By Diller, Hans-Jurgen
Laughing, like weeping, is a spontaneous, involuntary expression of our emotions. (1) It is a "window" through which we can look inside our fellow humans and without which we would probably not be viable as social beings. What we observe through this window is a fascinating sight, especially when the people we observe have lived many centuries before us. We must, however, be able to interpret what we see. This is particularly important for the laughter of the past. It would be desirable if historical research could always distinguish neatly between situations in which somebody had to laugh and situations in which everybody was meant to laugh. (2) I am not aware of a study of medieval laughter that makes, let alone problematizes, this distinction.

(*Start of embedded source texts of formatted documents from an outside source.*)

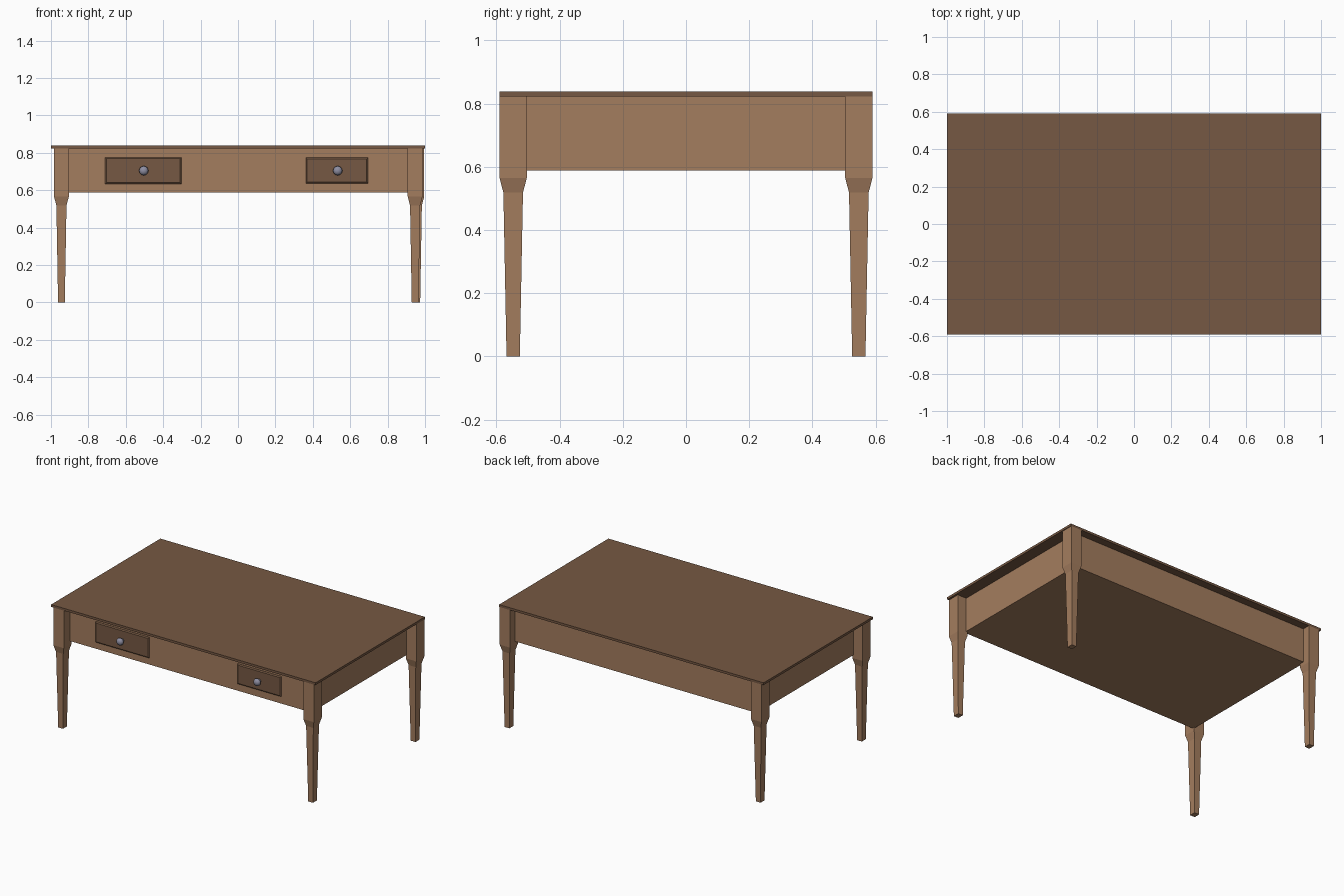
import bpy, bmesh, math

if "Cube" in bpy.data.objects:
    bpy.data.objects.remove(bpy.data.objects["Cube"])


def material(name, rgb):
    m = bpy.data.materials.new(name)
    m.diffuse_color = (*rgb, 1)
    m.use_nodes = True
    m.node_tree.nodes["Principled BSDF"].inputs["Base Color"].default_value = m.diffuse_color
    return m


light_wood = material("light_wood", (0.37, 0.205, 0.113))
dark_wood = material("dark_wood", (0.18, 0.098, 0.056))
metal = material("metal", (0.27, 0.27, 0.36))


def finish(bm, name, mat):
    bmesh.ops.recalc_face_normals(bm, faces=bm.faces)
    me = bpy.data.meshes.new(name)
    bm.to_mesh(me)
    bm.free()
    ob = bpy.data.objects.new(name, me)
    bpy.context.collection.objects.link(ob)
    me.materials.append(mat)
    return ob


def loft(name, sections, mat):
    """Skin a stack of four-point sections and cap both ends."""
    bm = bmesh.new()
    rings = [[bm.verts.new(p) for p in s] for s in sections]
    for a, b in zip(rings, rings[1:]):
        for i in range(4):
            j = (i + 1) % 4
            bm.faces.new((a[i], a[j], b[j], b[i]))
    bm.faces.new(rings[0])
    bm.faces.new(rings[-1])
    return finish(bm, name, mat)


def rect(x0, x1, y0, y1, z):
    return [(x0, y0, z), (x1, y0, z), (x1, y1, z), (x0, y1, z)]


def box(name, x0, x1, y0, y1, z0, z1, mat):
    return loft(name, [rect(x0, x1, y0, y1, z) for z in (z0, z1)], mat)


# Table top and the closed apron box below it
box("table_top", -1, 1, -0.59, 0.59, 0.822, 0.838, dark_wood)
box("apron", -0.915, 0.92, -0.522, 0.537, 0.588, 0.822, light_wood)

# Tapered legs: square block, sloped shoulder, slim shaft
LEG = [(0.822, 0.0395, 0.043), (0.565, 0.0395, 0.043),
       (0.518, 0.027, 0.031), (0.0, 0.018, 0.021)]
for name, cx, cy in (("front_left_leg", -0.944, -0.547),
                     ("front_right_leg", 0.947, -0.547),
                     ("back_left_leg", -0.944, 0.547),
                     ("back_right_leg", 0.956, 0.547)):
    loft(name, [rect(cx - w, cx + w, cy - d, cy + d, z)
                for z, w, d in LEG], light_wood)


def drawer(side, x0, x1, z0, z1, knob_x):
    # Drawer front with a narrow chamfer around its face
    sections = []
    for y, c in ((-0.515, 0), (-0.524, 0), (-0.53, 0.007)):
        sections.append([(x0 + c, y, z0 + c), (x1 - c, y, z0 + c),
                         (x1 - c, y, z1 - c), (x0 + c, y, z1 - c)])
    loft(side + "_drawer_front", sections, dark_wood)

    # Round knob: short neck and domed head, spun around the y axis
    profile = [(0.012, 0.0), (0.012, 0.012), (0.02, 0.017), (0.025, 0.026),
               (0.022, 0.036), (0.013, 0.043), (0.0, 0.046)]
    bm = bmesh.new()
    verts = [bm.verts.new((r, -0.528 - d, 0)) for r, d in profile]
    edges = [bm.edges.new(e) for e in zip(verts, verts[1:])]
    bmesh.ops.spin(bm, geom=verts + edges, cent=(0, 0, 0), axis=(0, 1, 0),
                   angle=math.tau, steps=16)
    bmesh.ops.remove_doubles(bm, verts=bm.verts, dist=1e-4)
    knob = finish(bm, side + "_drawer_knob", metal)
    for p in knob.data.polygons:
        p.use_smooth = True
    knob.location = (knob_x, 0, 0.704)


drawer("left", -0.71, -0.303, 0.633, 0.775, -0.504)
drawer("right", 0.363, 0.695, 0.636, 0.774, 0.533)
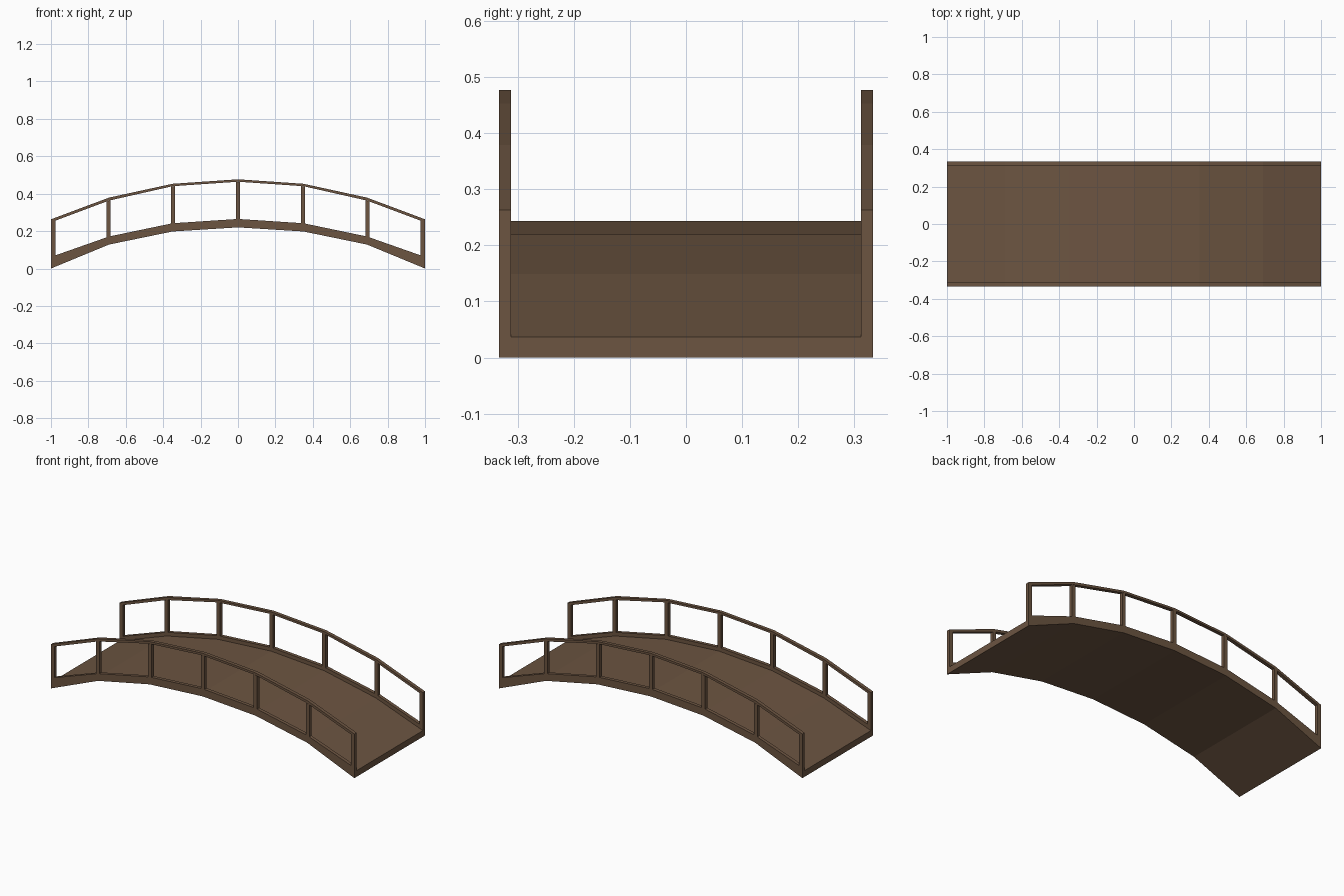
import bpy, bmesh

if "Cube" in bpy.data.objects:
    bpy.data.objects.remove(bpy.data.objects["Cube"])

wood = bpy.data.materials.new("brown wood")
wood.diffuse_color = (0.15, 0.09, 0.053, 1)
wood.use_nodes = True
wood.node_tree.nodes["Principled BSDF"].inputs["Base Color"].default_value = wood.diffuse_color

XS = [0, 0.35, 0.69, 1.0]
BOTTOM = [0.22, 0.198, 0.128, 0.0]
DECK_TOP = [0.243, 0.22, 0.149, 0.037]
BEAM_TOP = [0.265, 0.242, 0.171, 0.062]
RAIL_LOW = [0.464, 0.44, 0.363, 0.247]
RAIL_TOP = [0.477, 0.453, 0.379, 0.263]
Y_IN, Y_OUT = 0.312, 0.333


def mirrored(values, sign=1):
    return [sign * v for v in values[:0:-1]] + values


def lerp(values, x):
    x = abs(x)
    for i in range(3):
        if x <= XS[i + 1]:
            t = (x - XS[i]) / (XS[i + 1] - XS[i])
            return values[i] + t * (values[i + 1] - values[i])
    return values[-1]


def loft(name, sections, y0, y1):
    """Sweep a rectangle through (x, low, high) sections."""
    bm = bmesh.new()
    rings = [[bm.verts.new(p) for p in
              ((x, y0, lo), (x, y1, lo), (x, y1, hi), (x, y0, hi))]
             for x, lo, hi in sections]
    for a, b in zip(rings, rings[1:]):
        for i in range(4):
            j = (i + 1) % 4
            bm.faces.new((a[i], a[j], b[j], b[i]))
    bm.faces.new(rings[0])
    bm.faces.new(rings[-1])
    bmesh.ops.recalc_face_normals(bm, faces=bm.faces)
    mesh = bpy.data.meshes.new(name)
    bm.to_mesh(mesh)
    bm.free()
    mesh.materials.append(wood)
    obj = bpy.data.objects.new(name, mesh)
    bpy.context.collection.objects.link(obj)


def arch(name, low, high, y0, y1):
    xs = mirrored(XS)
    xs[:3] = [-x for x in xs[:3]]
    loft(name, list(zip(xs, mirrored(low), mirrored(high))), y0, y1)


# Arched walking deck
arch("deck", BOTTOM, DECK_TOP, -Y_IN, Y_IN)

# Side beams, handrails and posts
for side, s in (("front", -1), ("back", 1)):
    y0, y1 = sorted((s * Y_IN, s * Y_OUT))
    arch(side + "_beam", BOTTOM, BEAM_TOP, y0, y1)
    arch(side + "_handrail", RAIL_LOW, RAIL_TOP, y0, y1)
    for n, x in enumerate((-0.988, -0.692, -0.348, 0, 0.348, 0.692, 0.988)):
        ends = (x - 0.011, x + 0.011)
        if abs(x) > 0.9:
            ends = (-1, -0.977) if x < 0 else (0.977, 1)
        loft(f"{side}_post_{n + 1}",
             [(e, lerp(BEAM_TOP, e), lerp(RAIL_LOW, e)) for e in ends], y0, y1)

The frequent references by Mikhail Bakhtin and his followers to the "medieval culture of laughter" suggest that everybody was meant to laugh, but in the records of medieval drama the instances in which somebody had to laugh are far more frequent. Nevertheless, we must also assume that there were numerous scenes at which the audience was meant to laugh, even though we are unlikely to find cogent proof of this in the records. To discover such occasions we must interpret the dramatic texts themselves, and there we are always in danger of believing that our ancestors had the same prejudices as we.
Most of us like to laugh, but our acculturation also tells us that in many situations we must not laugh. Laughter about obscene, racist, or sexist jokes is disapproved of in our culture. Laughter about somebody else's misfortunes--that which in German and many other languages is called Schadenfreude--is also objectionable. When we cannot suppress such laughter we are embarrassed and apologize.
The point is one for which the Middle Ages are difficult for modern men and women who flatter themselves that they have undergone what Norbert Elias has called the "civilization process" The religious literature of the Middle Ages especially is full of the terrible fate that awaits the damned but which apparently is not meant to call forth sympathy; on the contrary, Schadenfreude, even triumphant derision, seems to be the intended reaction. (3) The modern critic who catches himself or herself enjoying such texts has a guilty conscience, and this has prompted many attempts to wrest, especially from dramatic texts, an alternative interpretation to make them more acceptable to our modern tastes.
In the criticism of English medieval drama, such interpretatio moderna can look back on an impressive tradition. Since the groundbreaking work of E. K. Chambers it has been common to value those plays highly which were most "secularised" in that they presented comical, nonbiblical scenes. Particularly influential have been the studies of A. P. Rossiter and Robert Weimann, both of whom are Shakespeareans rather than medievalists. (4) From such a vantage point it was only natural to emphasize those features that could be regarded as "paving the way" for Shakespeare. Only in the 1950s and 1960s was the principle accepted that medieval plays should be viewed against the ideological and social background of their own time and that the evolutionism of earlier decades should be rejected as anachronistic. (5) But the pendulum is swinging back again. Whereas thirty or forty years ago the alterity of the Middle Ages was emphasized above all, we can now observe a tendency to integrate the medieval drama into our modern reception horizon with the help of such categories as Bakhtin's "culture of laughter." The crown witnesses that are cited for this interpretatio postmoderna are largely the same plays as were preferred by Chambers and his followers. In the first place they are those of the so-called "Wakefield Master," who was once celebrated as the great realist of medieval English drama. Another example, more popular now than formerly, is the late-fifteenth-century morality play Mankind, which for a long time was regarded as "vulgar" and "degenerate. …